### WHAT TO DO
All lines from the one containing "profile.push(new THREE.Vector2(0.155 *" to the final line of the material should be retyped exactly. Nothing else belongs in the response.

[[ INPUT FOR THIS TASK, beginning ]]

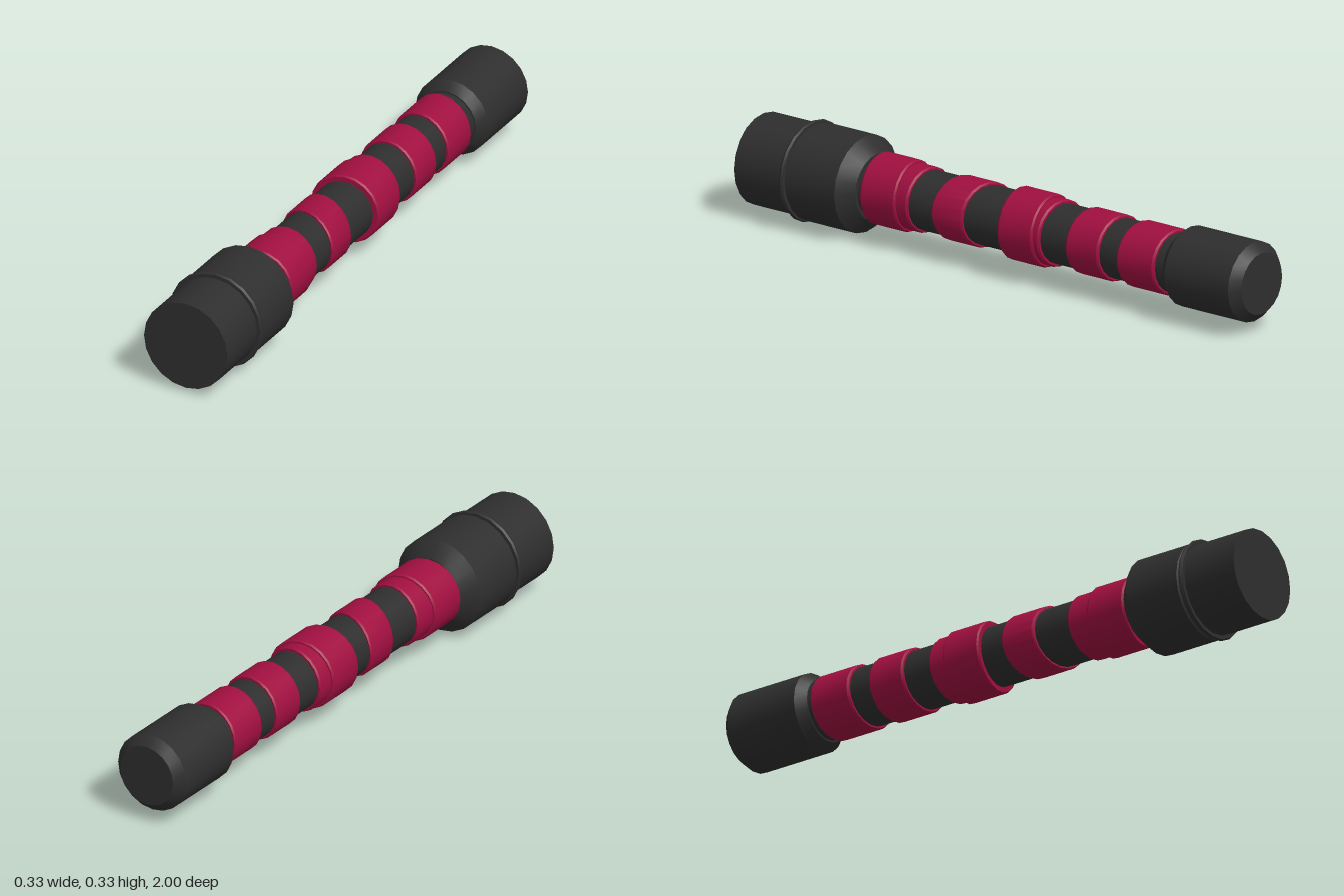
import * as THREE from 'three';
import { toCreasedNormals } from 'three/addons/utils/BufferGeometryUtils.js';

const SIDES = 20;
const AXIS_Y = 0.164;

const darkMaterial = new THREE.MeshStandardMaterial({ color: 0x2e2e2e });
const redMaterial = new THREE.MeshStandardMaterial({ color: 0xa00f40 });

// Turns [radius, z] pairs (back to front) around the long axis; tilt skews z along x.
function turned(name, profile, material, tilt = 0) {
  const points = profile.map(([r, z]) => new THREE.Vector2(r, z));
  const geometry = new THREE.LatheGeometry(points, SIDES);
  geometry.rotateX(Math.PI / 2);
  const pos = geometry.attributes.position;
  for (let i = 0; i < pos.count; i++) {
    pos.setZ(i, pos.getZ(i) + tilt * pos.getX(i));
  }
  const mesh = new THREE.Mesh(toCreasedNormals(geometry, 0.55), material);
  mesh.name = name;
  mesh.position.y = AXIS_Y;
  return mesh;
}

export function createModel() {
  const group = new THREE.Group();
  group.name = 'wrappedHandle';

  // Chamfered end cap at the back
  group.add(turned('pommel', [
    [0, -1], [0.1, -1], [0.129, -0.97], [0.129, -0.715], [0.102, -0.685], [0, -0.685],
  ], darkMaterial));

  // Slim grip between the two ends
  group.add(turned('grip', [
    [0, -0.7], [0.097, -0.7], [0.097, 0.58], [0, 0.58],
  ], darkMaterial));

  // Tapered collar, thin ring and plain front barrel
  group.add(turned('collar', [
    [0, 0.545], [0.108, 0.545], [0.157, 0.59], [0.157, 0.785], [0.148, 0.79], [0, 0.79],
  ], darkMaterial));
  group.add(turned('ring', [
    [0.14, 0.795], [0.16, 0.795], [0.164, 0.802], [0.16, 0.81], [0.14, 0.81],
  ], darkMaterial));
  group.add(turned('barrel', [
    [0, 0.78], [0.148, 0.78], [0.148, 1], [0, 1],
  ], darkMaterial));

  // Tilted tape wraps: [back z, front z, radius, tilt]
  const wraps = [
    [-0.66, -0.512, 0.107, 0.1],
    [-0.435, -0.305, 0.107, 0.08],
    [-0.2, -0.08, 0.108, 0.1],
    [-0.16, -0.022, 0.117, -0.08],
    [0.095, 0.218, 0.106, 0.25],
    [0.333, 0.46, 0.106, 0.08],
    [0.395, 0.535, 0.115, -0.1],
  ];
  wraps.forEach(([back, front, r, tilt], i) => {
    group.add(turned(`gripWrap${i + 1}`, [
      [0.094, back], [r - 0.004, back], [r, back + 0.006],
      [r, front - 0.006], [r - 0.004, front], [0.094, front],
    ], redMaterial, tilt));
  });

  return group;
}
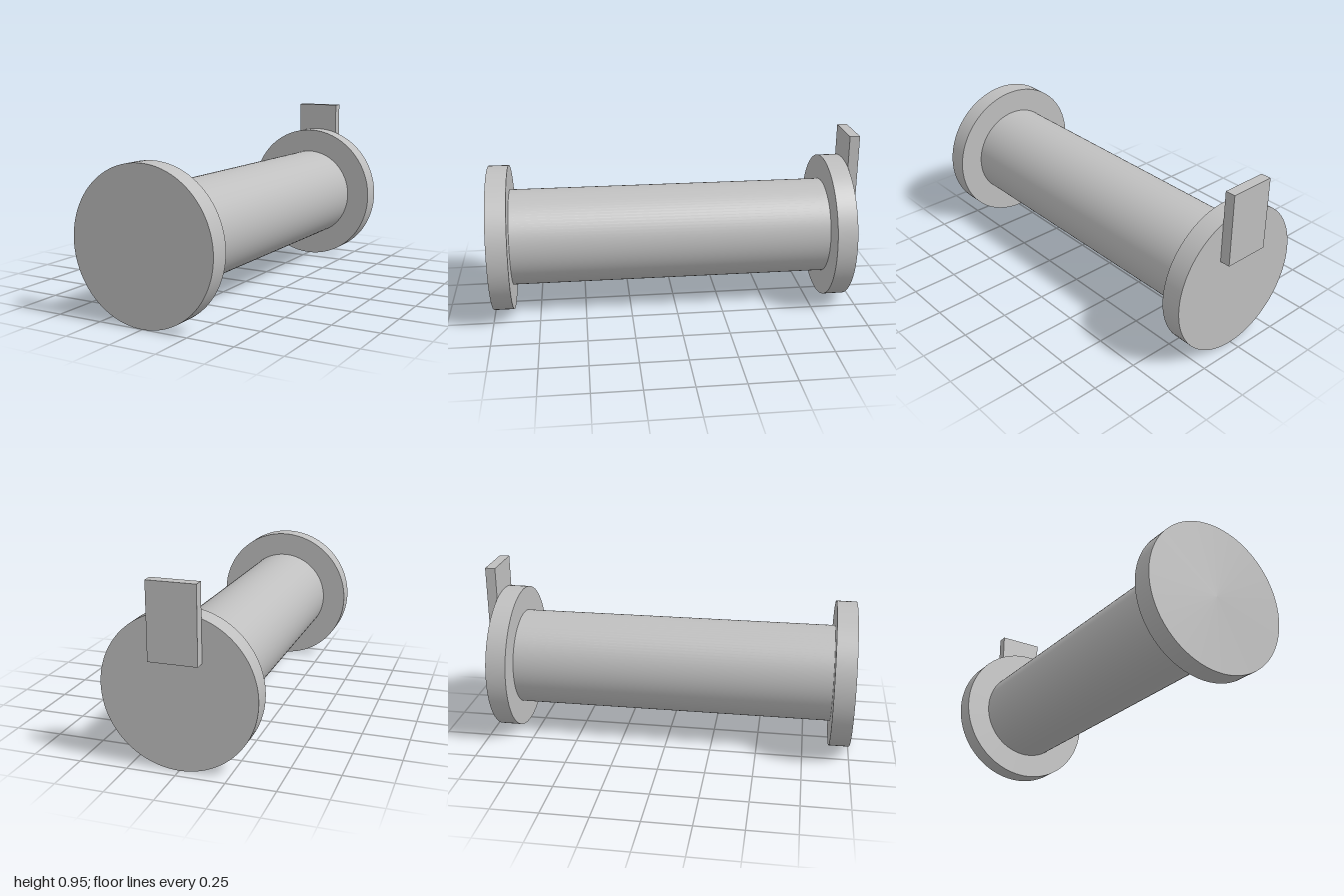
import * as THREE from 'three';

export function createModel() {
  const model = new THREE.Group();
  model.name = 'flangedSpool';
  const grey = new THREE.MeshStandardMaterial({ color: 0xbfbfbf });
  grey.name = 'grey';

  const radius = 0.396; // flange radius, also the height of the axis

  const add = (name, geometry, y, z) => {
    const mesh = new THREE.Mesh(geometry, grey);
    mesh.name = name;
    mesh.position.set(0, y, z);
    model.add(mesh);
  };

  // Cylinder lying along z between two depths
  const addRound = (name, r, z0, z1) => {
    const geometry = new THREE.CylinderGeometry(r, r, z1 - z0, 96).rotateX(Math.PI / 2);
    add(name, geometry, radius, (z0 + z1) / 2);
  };

  addRound('shaft', 0.262, -0.836, 0.891);
  addRound('frontFlange', radius, 0.891, 1);
  addRound('backFlange', radius, -0.945, -0.836);

  // Upright tab fixed to the back flange
  add('tab', new THREE.BoxGeometry(0.248, 0.389, 0.055), 0.7515, -0.9725);

  return model;
}
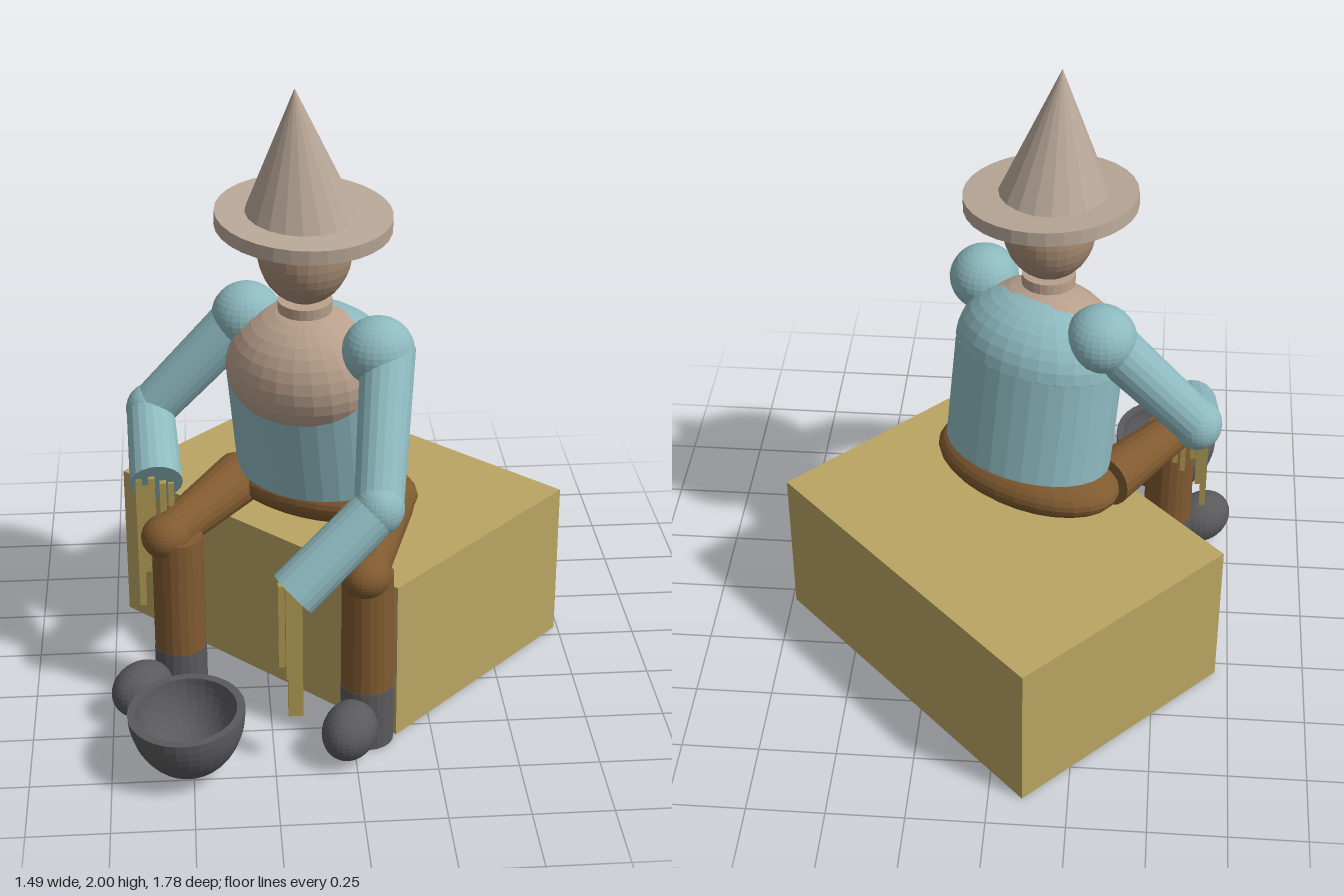
import * as THREE from 'three';

const mat = (color, extra = {}) => new THREE.MeshStandardMaterial({ color, flatShading: true, ...extra });
const M = {
  bale: mat(0xb9a562), straw: mat(0xae9a52), shirt: mat(0x8db9bf), trousers: mat(0x805a30),
  boot: mat(0x5a5a5d), hat: mat(0xb8a797), face: mat(0xa88d75), chest: mat(0xb9a08c),
  bowl: mat(0x5a5a5d, { side: THREE.DoubleSide }),
};
const V = (p) => new THREE.Vector3(...p);
const UP = new THREE.Vector3(0, 1, 0);

function add(parent, name, geometry, material, pos = [0, 0, 0]) {
  const mesh = new THREE.Mesh(geometry, material);
  mesh.name = name;
  mesh.position.set(...pos);
  parent.add(mesh);
  return mesh;
}

// Ellipsoid with three radii, turned about y
function ball(parent, name, material, pos, radii, yaw = 0) {
  const mesh = add(parent, name, new THREE.SphereGeometry(1, 28, 18), material, pos);
  mesh.scale.set(...radii);
  mesh.rotation.y = yaw;
  return mesh;
}

// Tapered cylinder from point a to point b
function limb(parent, name, material, a, b, ra, rb, sides = 20) {
  const d = V(b).sub(V(a));
  const mesh = add(parent, name, new THREE.CylinderGeometry(rb, ra, d.length(), sides), material);
  mesh.position.copy(V(a)).addScaledVector(d, 0.5);
  mesh.quaternion.setFromUnitVectors(UP, d.normalize());
  return mesh;
}

export function createModel() {
  const root = new THREE.Group();
  root.name = 'seatedScarecrow';

  // Straw bale, set diagonally
  const bale = add(root, 'bale', new THREE.BoxGeometry(1.195, 0.53, 0.85), M.bale, [0.015, 0.265, -0.17]);
  bale.rotation.y = -Math.PI / 4;

  // Hips and leaning torso, turned to the figure's right
  const body = new THREE.Group();
  body.name = 'body';
  body.position.set(-0.06, 0, 0);
  body.rotation.y = -Math.PI / 6;
  root.add(body);
  ball(body, 'hips', M.trousers, [0, 0.62, 0], [0.335, 0.1, 0.19]);
  const torso = new THREE.Group();
  torso.name = 'torso';
  torso.position.y = 0.7;
  torso.rotation.x = 0.17;
  body.add(torso);
  const trunk = add(torso, 'shirtTrunk', new THREE.CylinderGeometry(1, 1, 0.37, 32), M.shirt, [0, 0.185, 0]);
  trunk.scale.set(0.285, 1, 0.225);
  ball(torso, 'shirtYoke', M.shirt, [0, 0.37, 0], [0.285, 0.205, 0.225]);
  ball(torso, 'chest', M.chest, [0, 0.375, 0.024], [0.268, 0.21, 0.224]);

  // Neck and head
  const neck = add(root, 'neck', new THREE.CylinderGeometry(0.085, 0.085, 0.035, 24), M.chest, [-0.115, 1.295, 0.11]);
  neck.rotation.x = 0.09;
  ball(root, 'head', M.face, [-0.115, 1.48, 0.12], [0.147, 0.175, 0.147]);

  // Pointed hat
  const brim = add(root, 'hatBrim', new THREE.CylinderGeometry(0.272, 0.272, 0.045, 32), M.hat, [-0.118, 1.58, 0.125]);
  brim.rotation.set(0.09, 0, -0.04);
  limb(root, 'hatCone', M.hat, [-0.13, 1.595, 0.13], [-0.145, 2, 0.175], 0.175, 0.001);

  // Arms: shoulder, elbow and wrist positions
  const arms = [
    { side: 'left', s: [0.1, 1.19, 0.25], a: [0.13, 1.2, 0.25], e: [0.075, 0.82, 0.57], w: [-0.19, 0.59, 0.665], r: 0.08 },
    { side: 'right', s: [-0.29, 1.19, -0.06], a: [-0.3, 1.19, -0.06], e: [-0.605, 0.87, -0.06], w: [-0.59, 0.74, 0.205], r: 0.083 },
  ];
  for (const { side, s, a, e, w, r } of arms) {
    ball(root, side + 'Shoulder', M.shirt, s, [0.112, 0.108, 0.112]);
    limb(root, side + 'UpperArm', M.shirt, a, e, 0.085, 0.075);
    ball(root, side + 'Elbow', M.shirt, e, [0.078, 0.085, 0.08]);
    limb(root, side + 'Forearm', M.shirt, e, w, 0.076, r);
  }

  // Straw hanging from the cuffs: x, z, top, bottom, width
  const straws = [
    [-0.225, 0.675, 0.63, 0.35, 0.02], [-0.205, 0.7, 0.63, 0.32, 0.018],
    [-0.185, 0.685, 0.62, 0.18, 0.045], [-0.18, 0.66, 0.6, 0.24, 0.02],
    [-0.645, 0.21, 0.76, 0.31, 0.02], [-0.63, 0.19, 0.77, 0.42, 0.03],
    [-0.605, 0.225, 0.77, 0.5, 0.02], [-0.57, 0.22, 0.75, 0.45, 0.02], [-0.545, 0.2, 0.74, 0.5, 0.018],
  ];
  for (const [x, z, top, bottom, w] of straws)
    add(root, 'strawHand', new THREE.BoxGeometry(w, top - bottom, 0.025), M.straw, [x, (top + bottom) / 2, z]);

  // Legs: hip, knee, ankle axis and toe
  const legs = [
    { side: 'left', hip: [0.14, 0.615, 0.16], knee: [0.035, 0.592, 0.575], x: 0.045, z: 0.55, toe: [-0.018, 0.1, 0.665], yaw: -0.45 },
    { side: 'right', hip: [-0.32, 0.615, -0.06], knee: [-0.565, 0.592, 0.285], x: -0.53, z: 0.28, toe: [-0.655, 0.1, 0.385], yaw: -0.85 },
  ];
  for (const { side, hip, knee, x, z, toe, yaw } of legs) {
    limb(root, side + 'Thigh', M.trousers, hip, knee, 0.088, 0.065);
    ball(root, side + 'Knee', M.trousers, knee, [0.078, 0.07, 0.078]);
    limb(root, side + 'Shin', M.trousers, [x, 0.19, z], [x, 0.59, z], 0.082, 0.08);
    limb(root, side + 'Boot', M.boot, [x, 0, z], [x, 0.2, z], 0.083, 0.083);
    ball(root, side + 'Toe', M.boot, toe, [0.083, 0.09, 0.108], yaw);
  }

  // Bowl on the ground: inner wall, rim and outer wall
  const profile = [];
  const N = 12;
  for (let i = 0; i <= N; i++) {
    const t = (i / N) * Math.PI / 2;
    profile.push(new THREE.Vector2(0.18 * Math.sin(t), -0.212 * Math.cos(t)));
  }
  for (let i = N; i >= 0; i--) {
    const t = (i / N) * Math.PI / 2;
    profile.push(new THREE.Vector2(0.155 * Math.sin(t), -0.185 * Math.cos(t)));
  }
  const bowl = add(root, 'bowl', new THREE.LatheGeometry(profile, 32), M.bowl, [-0.518, 0.215, 0.69]);
  bowl.scale.z = 1.11;
  bowl.rotation.z = 0.05;

  return root;
}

[[ INPUT FOR THIS TASK, end ]]

### RESULT BELOW
    profile.push(new THREE.Vector2(0.155 * Math.sin(t), -0.185 * Math.cos(t)));
  }
  const bowl = add(root, 'bowl', new THREE.LatheGeometry(profile, 32), M.bowl, [-0.518, 0.215, 0.69]);
  bowl.scale.z = 1.11;
  bowl.rotation.z = 0.05;

  return root;
}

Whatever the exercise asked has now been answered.